TC TO JOHN A. CARLYLE ; 28 July 1855; DOI: 10.1215/lt-18550728-TC-JAC-01; CL 30: 10-12
TC TO JOHN A. CARLYLE
Chelsea, 28 july, 1855—
My dear Brother,
I am very glad to hear from you again, and nothing but good news, nothing that one can call bad. I did not know I was in your debt; thought it was the other way: but indeed that would not have signified, had there been anything to say. I have been unusually quiet ever since you went away; dreadfully held down too with the “effects of heat,” for some time,—till the new temperature became habitual: of late, especially ever since the Brighton rattle of 200 miles,1 I have been fully as well as before, rather better than otherwise. And now the fury of the heat, I suppose, is quite out: at least we are drenched to the centre; two such days of pouring wet (yesterday and the day before) as I hardly ever saw: we are very quiet, too, in the night;—and on the whole I am doing better than some time ago.

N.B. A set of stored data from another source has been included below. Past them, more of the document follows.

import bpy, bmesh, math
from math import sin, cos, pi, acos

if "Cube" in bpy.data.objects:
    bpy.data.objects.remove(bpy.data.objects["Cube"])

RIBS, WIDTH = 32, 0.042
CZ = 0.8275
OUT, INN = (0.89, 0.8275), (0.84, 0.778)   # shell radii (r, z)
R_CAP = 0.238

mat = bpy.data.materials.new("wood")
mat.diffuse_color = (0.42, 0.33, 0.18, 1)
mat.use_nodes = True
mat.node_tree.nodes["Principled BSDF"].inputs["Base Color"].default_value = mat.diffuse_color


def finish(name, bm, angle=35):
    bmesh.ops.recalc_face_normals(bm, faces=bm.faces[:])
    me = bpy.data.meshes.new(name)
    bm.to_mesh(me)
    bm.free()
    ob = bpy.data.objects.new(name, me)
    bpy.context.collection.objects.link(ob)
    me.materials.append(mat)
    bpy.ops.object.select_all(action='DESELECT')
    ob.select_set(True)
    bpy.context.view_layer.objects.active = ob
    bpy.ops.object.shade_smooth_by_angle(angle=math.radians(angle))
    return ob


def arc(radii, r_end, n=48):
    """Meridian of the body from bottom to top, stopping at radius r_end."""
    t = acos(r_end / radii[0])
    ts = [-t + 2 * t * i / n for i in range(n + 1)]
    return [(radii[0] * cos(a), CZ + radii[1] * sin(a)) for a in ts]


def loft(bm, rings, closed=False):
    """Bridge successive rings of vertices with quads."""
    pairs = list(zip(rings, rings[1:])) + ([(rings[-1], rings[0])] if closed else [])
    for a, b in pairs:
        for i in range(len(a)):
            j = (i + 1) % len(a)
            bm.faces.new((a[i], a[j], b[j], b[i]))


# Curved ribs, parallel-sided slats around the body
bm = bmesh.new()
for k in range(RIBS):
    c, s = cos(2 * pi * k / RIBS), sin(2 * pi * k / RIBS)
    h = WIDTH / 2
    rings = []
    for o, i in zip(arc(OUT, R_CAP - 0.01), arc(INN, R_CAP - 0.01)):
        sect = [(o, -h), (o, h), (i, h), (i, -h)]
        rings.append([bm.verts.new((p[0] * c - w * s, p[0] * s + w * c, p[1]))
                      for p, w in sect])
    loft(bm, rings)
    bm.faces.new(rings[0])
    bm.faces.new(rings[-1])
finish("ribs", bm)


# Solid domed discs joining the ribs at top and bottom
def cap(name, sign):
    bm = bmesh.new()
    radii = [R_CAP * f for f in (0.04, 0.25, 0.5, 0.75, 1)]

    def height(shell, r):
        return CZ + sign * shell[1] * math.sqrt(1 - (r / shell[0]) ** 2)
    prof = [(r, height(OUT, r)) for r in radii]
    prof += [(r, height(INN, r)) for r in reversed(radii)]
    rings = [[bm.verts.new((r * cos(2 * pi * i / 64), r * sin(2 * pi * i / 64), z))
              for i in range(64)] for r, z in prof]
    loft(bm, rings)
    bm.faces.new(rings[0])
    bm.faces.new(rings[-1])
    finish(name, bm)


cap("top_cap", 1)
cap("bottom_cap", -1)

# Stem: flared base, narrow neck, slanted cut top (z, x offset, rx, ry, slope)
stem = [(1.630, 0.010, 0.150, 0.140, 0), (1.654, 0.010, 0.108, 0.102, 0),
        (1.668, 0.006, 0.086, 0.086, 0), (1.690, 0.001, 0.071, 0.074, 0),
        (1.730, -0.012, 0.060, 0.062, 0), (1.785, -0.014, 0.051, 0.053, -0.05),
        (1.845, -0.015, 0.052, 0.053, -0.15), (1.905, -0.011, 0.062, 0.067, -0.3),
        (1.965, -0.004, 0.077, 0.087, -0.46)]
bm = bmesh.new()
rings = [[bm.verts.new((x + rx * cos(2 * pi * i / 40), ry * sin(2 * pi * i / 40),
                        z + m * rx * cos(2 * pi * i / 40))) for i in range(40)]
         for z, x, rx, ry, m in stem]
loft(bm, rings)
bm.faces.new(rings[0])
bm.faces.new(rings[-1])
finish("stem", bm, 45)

We have made no arrangement for going out of Town. There was to be a visit, in these very days, to a certain Marquis of Downshire (or Marchioness and Plattnauer,2 on the score of “examining some Historical Papers” of the house; which do not concern me at all);—which broke down (on my side) when it came to the point. Fitzgerald offers me a week of Cottage (excellent milk, do pony & gig, do &c &c) on the Suffolk shore:3 I keep that as a refuge against any intolerable blaze of heat;—may perhaps run out thither, if there is a Steamer to Ipswich. Not to speak of other possibilities. In short, I should not wonder if we staid here, or nearly staid, the same as last year. All people are getting away; Town three-parts empty already: once they are gone, one is amazingly quiet, and not ill off for temperature, if the wind will blow. Scotsbrig—alas, alas, there are such thoughts connected with Scotsbrig,—I dare not think of it at present; nor of the kind souls that are there left to me! I guess in fact there ought to be no attempt that way, just now.
I am getting but ill forward with my work; yet I never altogether throw it up any day; therefore shall perhaps make progress, tho' at the sixth part of average speed. “Ich hab' mein Sach' auf Nichts gestellt”;4 I admit quietly that my work never can have much value, and that what little it may have will seem naught or a minus quantity to the beautiful British Public of these times: a candid recognition of these facts contributes somewhat to composure of mind in my present circumstances.
Alan Ker sends me another Letter from the Tropical Regions; which is inclosed here,—to be burnt by you when read. His Father (from Manchester) applied to me lately for a Testimony about Alan; for whom they were endeavouring to get some better appointment in the judge line.5 I wrote the required Testificate immediately; for which the old man seemed grateful. I know not if Lord John's disappearance will make a difference; but they seemed to expect success, had he staid.6— Duffy is about setting off for Australia; sick of Irish politics, and recognising the Irish difficulty to be insoluble for him.7 Poor fellow;8 something good and genial in the man, which will come out in that new scene perhaps. Poor Lucas is come home from Rome, re infectâ [the business being unfinished]; and they say (the Doctors, whom I have known commit mistakes, say) he is hopelessly gone in disease of the heart!9 Let us hope, not. I have not seen him at all; he is in Brighton, forbidden to consort with much company.
Tell me whether Jamie prospered at Carlisle! Tell me all manner of details about poor old Annandale and the friends I have still left me there. Affectionate regards to Jamie, Isabella and the Household. Adieu, dear Brother. I am ever yours
Farie, I think, is gone to Scotland; his Haxthn (after endless haggling) is at present under the eye of one Taylor, a Chapman's man;10—whh will do very well. The Erskines have written twice: Linlathen, no news.11 The Brownings are here; have not come yet;—hot in chase of “spirit-rapping,”12 we hear— Ach Gott! Neuberg as fat as ever.